(Beginning of INPUT MATERIAL)
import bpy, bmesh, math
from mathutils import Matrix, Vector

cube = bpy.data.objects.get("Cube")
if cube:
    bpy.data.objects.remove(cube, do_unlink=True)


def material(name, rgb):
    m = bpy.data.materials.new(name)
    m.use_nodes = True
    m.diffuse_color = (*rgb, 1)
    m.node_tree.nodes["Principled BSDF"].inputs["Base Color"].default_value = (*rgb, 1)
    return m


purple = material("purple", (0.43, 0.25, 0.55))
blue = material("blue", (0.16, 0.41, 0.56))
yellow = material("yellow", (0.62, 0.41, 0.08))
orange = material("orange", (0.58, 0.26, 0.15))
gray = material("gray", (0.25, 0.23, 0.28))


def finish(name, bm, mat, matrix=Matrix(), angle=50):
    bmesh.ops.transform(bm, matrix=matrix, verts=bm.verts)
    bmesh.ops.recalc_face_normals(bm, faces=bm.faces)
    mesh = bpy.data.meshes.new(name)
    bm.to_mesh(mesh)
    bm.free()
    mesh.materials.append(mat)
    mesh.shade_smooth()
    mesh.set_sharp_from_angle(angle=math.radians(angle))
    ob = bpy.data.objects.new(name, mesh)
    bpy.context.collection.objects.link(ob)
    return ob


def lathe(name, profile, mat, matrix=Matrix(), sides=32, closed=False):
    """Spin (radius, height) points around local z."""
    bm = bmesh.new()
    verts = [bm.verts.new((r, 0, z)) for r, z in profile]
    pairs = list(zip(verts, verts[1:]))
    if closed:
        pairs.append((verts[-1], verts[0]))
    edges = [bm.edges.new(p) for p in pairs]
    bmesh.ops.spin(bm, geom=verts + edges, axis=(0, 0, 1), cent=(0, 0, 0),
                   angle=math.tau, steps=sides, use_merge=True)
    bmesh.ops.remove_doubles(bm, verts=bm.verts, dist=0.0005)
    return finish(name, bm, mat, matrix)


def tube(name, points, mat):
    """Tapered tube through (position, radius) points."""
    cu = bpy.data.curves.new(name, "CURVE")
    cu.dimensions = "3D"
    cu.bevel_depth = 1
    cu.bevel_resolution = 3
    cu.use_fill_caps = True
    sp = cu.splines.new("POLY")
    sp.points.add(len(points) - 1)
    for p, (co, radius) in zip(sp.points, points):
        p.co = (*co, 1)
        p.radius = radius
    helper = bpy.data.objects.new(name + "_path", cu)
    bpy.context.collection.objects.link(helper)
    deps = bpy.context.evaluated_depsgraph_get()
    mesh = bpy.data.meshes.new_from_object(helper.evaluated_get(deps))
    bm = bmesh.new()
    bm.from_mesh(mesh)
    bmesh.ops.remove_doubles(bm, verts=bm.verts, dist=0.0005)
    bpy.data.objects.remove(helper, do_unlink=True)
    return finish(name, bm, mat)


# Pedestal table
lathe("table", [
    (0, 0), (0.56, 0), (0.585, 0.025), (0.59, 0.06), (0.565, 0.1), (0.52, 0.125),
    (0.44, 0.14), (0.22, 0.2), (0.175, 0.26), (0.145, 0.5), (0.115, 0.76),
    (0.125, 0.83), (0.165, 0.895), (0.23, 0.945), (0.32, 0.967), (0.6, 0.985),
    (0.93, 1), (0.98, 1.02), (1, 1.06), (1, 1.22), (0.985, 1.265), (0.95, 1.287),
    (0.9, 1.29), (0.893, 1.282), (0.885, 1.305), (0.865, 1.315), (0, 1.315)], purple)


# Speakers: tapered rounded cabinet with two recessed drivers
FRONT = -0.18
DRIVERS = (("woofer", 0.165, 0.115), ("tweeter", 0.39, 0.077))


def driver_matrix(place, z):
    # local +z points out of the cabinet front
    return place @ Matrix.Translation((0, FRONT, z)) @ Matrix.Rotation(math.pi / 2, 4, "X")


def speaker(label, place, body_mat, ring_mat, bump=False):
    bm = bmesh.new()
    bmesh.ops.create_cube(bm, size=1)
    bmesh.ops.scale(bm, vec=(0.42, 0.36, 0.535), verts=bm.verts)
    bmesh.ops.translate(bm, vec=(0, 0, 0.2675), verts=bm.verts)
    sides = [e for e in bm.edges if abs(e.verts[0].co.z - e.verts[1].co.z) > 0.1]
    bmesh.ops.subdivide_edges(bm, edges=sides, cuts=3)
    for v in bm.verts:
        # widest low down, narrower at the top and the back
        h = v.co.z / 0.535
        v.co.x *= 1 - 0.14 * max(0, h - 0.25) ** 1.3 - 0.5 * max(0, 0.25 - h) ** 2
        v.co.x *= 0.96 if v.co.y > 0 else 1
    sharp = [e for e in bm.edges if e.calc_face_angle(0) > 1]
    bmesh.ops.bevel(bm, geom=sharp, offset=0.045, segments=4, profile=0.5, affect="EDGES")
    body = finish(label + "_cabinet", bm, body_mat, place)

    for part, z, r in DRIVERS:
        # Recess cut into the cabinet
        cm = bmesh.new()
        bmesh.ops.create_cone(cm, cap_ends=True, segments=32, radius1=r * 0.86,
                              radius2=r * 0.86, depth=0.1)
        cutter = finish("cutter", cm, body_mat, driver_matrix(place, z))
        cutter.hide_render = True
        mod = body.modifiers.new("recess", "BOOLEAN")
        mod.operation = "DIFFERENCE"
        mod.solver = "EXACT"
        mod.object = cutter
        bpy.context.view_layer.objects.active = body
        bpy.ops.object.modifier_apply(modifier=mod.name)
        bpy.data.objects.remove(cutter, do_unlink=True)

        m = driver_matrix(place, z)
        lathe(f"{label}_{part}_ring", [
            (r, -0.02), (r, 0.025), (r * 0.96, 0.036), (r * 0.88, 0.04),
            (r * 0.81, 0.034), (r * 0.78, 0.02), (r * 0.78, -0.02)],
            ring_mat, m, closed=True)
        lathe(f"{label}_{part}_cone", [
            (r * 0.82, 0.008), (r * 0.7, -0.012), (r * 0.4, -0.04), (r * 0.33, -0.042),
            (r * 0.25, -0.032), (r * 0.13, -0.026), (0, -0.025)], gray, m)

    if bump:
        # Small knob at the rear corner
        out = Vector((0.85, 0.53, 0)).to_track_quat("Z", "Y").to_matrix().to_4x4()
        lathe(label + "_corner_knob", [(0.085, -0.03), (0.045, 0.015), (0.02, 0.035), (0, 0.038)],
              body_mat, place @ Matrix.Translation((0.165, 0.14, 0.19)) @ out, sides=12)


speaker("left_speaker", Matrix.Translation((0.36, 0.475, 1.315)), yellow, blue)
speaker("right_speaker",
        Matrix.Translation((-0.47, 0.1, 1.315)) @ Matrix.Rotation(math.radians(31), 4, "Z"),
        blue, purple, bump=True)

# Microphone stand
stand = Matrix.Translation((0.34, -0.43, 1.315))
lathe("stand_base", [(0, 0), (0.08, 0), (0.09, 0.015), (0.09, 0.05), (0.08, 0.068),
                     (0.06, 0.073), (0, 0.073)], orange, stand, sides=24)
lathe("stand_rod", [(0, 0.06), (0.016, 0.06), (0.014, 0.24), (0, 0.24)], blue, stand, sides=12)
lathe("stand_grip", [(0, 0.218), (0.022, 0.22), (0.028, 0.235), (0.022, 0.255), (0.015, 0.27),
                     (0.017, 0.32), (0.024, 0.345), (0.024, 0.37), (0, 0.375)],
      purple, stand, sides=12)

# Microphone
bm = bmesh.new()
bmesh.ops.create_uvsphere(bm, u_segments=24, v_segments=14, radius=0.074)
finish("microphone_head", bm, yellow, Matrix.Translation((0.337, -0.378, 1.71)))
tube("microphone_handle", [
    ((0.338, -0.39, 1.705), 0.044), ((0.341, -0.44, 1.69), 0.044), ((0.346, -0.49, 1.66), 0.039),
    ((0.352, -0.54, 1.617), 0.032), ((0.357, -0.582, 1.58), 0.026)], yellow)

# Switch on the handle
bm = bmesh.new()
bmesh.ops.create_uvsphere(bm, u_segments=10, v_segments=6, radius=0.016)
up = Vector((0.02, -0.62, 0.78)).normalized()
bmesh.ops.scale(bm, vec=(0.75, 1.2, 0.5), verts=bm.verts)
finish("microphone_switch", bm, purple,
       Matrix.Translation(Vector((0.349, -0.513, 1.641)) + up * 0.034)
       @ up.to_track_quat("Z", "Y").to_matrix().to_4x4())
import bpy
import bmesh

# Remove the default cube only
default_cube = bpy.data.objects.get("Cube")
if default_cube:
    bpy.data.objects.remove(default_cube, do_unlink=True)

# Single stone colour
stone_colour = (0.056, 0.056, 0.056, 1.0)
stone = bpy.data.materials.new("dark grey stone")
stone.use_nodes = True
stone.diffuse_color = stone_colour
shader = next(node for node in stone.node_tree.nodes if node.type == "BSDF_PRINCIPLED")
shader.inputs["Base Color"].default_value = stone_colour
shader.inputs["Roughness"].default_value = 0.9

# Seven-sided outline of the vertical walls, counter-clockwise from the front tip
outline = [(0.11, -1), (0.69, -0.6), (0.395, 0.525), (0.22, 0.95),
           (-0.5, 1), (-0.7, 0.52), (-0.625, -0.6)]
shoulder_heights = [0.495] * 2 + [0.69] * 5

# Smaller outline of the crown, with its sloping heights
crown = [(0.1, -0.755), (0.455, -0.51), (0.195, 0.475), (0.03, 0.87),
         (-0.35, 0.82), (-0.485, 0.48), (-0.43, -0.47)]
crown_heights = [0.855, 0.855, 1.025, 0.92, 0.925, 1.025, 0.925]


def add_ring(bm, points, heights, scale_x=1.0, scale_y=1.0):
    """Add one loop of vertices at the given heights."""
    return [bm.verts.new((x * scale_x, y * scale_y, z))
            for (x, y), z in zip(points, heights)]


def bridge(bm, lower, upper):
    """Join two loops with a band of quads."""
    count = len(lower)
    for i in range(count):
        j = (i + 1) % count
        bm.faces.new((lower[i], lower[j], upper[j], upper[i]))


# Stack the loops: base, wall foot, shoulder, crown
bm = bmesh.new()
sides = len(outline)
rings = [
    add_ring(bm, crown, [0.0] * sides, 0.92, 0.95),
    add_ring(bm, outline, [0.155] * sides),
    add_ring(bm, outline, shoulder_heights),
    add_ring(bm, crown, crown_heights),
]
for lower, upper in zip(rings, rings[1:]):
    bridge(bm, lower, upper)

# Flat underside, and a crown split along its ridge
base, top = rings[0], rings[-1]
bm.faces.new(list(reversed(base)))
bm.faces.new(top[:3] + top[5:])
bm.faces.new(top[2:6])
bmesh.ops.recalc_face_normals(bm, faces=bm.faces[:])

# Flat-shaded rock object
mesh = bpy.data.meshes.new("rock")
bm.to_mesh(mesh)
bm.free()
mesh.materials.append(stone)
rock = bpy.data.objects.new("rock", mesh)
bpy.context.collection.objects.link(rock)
(End of INPUT MATERIAL)
- _WHAT IS BEING ASKED_
For this task, write out exactly the lines of the entries above, starting at the line with "FRONT = -0.18" and ending at the line with "m = driver_matrix(place, z)", both included, and no others.

- _RESPONSE BELOW_
FRONT = -0.18
DRIVERS = (("woofer", 0.165, 0.115), ("tweeter", 0.39, 0.077))


def driver_matrix(place, z):
    # local +z points out of the cabinet front
    return place @ Matrix.Translation((0, FRONT, z)) @ Matrix.Rotation(math.pi / 2, 4, "X")


def speaker(label, place, body_mat, ring_mat, bump=False):
    bm = bmesh.new()
    bmesh.ops.create_cube(bm, size=1)
    bmesh.ops.scale(bm, vec=(0.42, 0.36, 0.535), verts=bm.verts)
    bmesh.ops.translate(bm, vec=(0, 0, 0.2675), verts=bm.verts)
    sides = [e for e in bm.edges if abs(e.verts[0].co.z - e.verts[1].co.z) > 0.1]
    bmesh.ops.subdivide_edges(bm, edges=sides, cuts=3)
    for v in bm.verts:
        # widest low down, narrower at the top and the back
        h = v.co.z / 0.535
        v.co.x *= 1 - 0.14 * max(0, h - 0.25) ** 1.3 - 0.5 * max(0, 0.25 - h) ** 2
        v.co.x *= 0.96 if v.co.y > 0 else 1
    sharp = [e for e in bm.edges if e.calc_face_angle(0) > 1]
    bmesh.ops.bevel(bm, geom=sharp, offset=0.045, segments=4, profile=0.5, affect="EDGES")
    body = finish(label + "_cabinet", bm, body_mat, place)

    for part, z, r in DRIVERS:
        # Recess cut into the cabinet
        cm = bmesh.new()
        bmesh.ops.create_cone(cm, cap_ends=True, segments=32, radius1=r * 0.86,
                              radius2=r * 0.86, depth=0.1)
        cutter = finish("cutter", cm, body_mat, driver_matrix(place, z))
        cutter.hide_render = True
        mod = body.modifiers.new("recess", "BOOLEAN")
        mod.operation = "DIFFERENCE"
        mod.solver = "EXACT"
        mod.object = cutter
        bpy.context.view_layer.objects.active = body
        bpy.ops.object.modifier_apply(modifier=mod.name)
        bpy.data.objects.remove(cutter, do_unlink=True)

        m = driver_matrix(place, z)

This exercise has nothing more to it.